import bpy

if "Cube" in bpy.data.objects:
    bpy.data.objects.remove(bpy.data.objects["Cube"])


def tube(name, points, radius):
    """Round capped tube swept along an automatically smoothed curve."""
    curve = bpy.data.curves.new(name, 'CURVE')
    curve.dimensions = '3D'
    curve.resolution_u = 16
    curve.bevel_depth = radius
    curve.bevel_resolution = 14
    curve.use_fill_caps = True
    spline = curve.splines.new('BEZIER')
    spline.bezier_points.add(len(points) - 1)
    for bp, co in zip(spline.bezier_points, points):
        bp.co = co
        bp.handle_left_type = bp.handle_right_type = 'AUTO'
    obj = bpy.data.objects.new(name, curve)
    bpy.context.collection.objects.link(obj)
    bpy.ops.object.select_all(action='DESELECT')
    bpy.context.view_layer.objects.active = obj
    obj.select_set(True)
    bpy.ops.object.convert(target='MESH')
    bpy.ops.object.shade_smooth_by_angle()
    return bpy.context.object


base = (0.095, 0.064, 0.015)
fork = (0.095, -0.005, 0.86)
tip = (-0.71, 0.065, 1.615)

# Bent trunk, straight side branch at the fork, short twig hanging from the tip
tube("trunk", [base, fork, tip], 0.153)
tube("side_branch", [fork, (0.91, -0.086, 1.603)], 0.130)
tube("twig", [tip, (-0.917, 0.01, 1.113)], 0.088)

--- --- ---

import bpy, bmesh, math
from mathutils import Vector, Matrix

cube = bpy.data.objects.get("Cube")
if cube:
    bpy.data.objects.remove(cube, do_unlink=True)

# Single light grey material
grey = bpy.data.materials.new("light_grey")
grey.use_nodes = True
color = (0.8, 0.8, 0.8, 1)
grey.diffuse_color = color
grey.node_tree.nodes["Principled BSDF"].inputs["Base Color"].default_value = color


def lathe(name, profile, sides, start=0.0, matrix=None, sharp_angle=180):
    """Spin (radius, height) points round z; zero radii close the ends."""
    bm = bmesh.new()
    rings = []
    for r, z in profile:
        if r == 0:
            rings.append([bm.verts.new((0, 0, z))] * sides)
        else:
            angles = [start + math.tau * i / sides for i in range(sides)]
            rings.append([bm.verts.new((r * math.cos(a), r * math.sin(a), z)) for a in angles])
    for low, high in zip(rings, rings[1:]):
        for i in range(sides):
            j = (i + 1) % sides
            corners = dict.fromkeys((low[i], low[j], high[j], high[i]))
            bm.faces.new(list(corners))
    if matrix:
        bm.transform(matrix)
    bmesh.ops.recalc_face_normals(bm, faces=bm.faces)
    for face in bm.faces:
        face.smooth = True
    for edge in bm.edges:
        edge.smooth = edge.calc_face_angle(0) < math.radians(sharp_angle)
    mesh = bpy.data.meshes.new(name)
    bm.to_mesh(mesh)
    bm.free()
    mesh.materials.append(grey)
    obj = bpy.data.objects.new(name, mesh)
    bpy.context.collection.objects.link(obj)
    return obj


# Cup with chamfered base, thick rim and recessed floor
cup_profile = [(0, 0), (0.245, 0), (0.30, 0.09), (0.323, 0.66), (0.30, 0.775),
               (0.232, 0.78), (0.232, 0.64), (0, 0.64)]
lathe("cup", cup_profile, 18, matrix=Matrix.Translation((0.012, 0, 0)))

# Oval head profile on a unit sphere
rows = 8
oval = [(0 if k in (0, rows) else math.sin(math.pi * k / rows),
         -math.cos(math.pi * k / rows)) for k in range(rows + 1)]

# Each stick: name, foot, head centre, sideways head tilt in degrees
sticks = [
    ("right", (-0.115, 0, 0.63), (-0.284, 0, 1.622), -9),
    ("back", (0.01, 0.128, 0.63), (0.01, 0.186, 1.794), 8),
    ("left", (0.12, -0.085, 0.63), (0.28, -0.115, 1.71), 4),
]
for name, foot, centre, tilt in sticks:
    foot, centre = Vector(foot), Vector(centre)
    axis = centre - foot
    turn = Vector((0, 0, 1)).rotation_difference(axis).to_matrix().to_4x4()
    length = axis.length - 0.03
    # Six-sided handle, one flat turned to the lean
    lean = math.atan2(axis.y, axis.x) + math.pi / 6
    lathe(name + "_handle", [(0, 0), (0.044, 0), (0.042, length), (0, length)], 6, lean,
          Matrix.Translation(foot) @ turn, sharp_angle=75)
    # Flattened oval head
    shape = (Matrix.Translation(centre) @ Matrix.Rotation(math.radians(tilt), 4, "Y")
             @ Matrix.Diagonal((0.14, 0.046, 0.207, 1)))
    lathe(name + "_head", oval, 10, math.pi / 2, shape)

--- --- ---

- _TASK DIRECTIONS_
Return all lines from the material that contain "lathe".

- _SOLUTION_
def lathe(name, profile, sides, start=0.0, matrix=None, sharp_angle=180):
lathe("cup", cup_profile, 18, matrix=Matrix.Translation((0.012, 0, 0)))
    lathe(name + "_handle", [(0, 0), (0.044, 0), (0.042, length), (0, length)], 6, lean,
    lathe(name + "_head", oval, 10, math.pi / 2, shape)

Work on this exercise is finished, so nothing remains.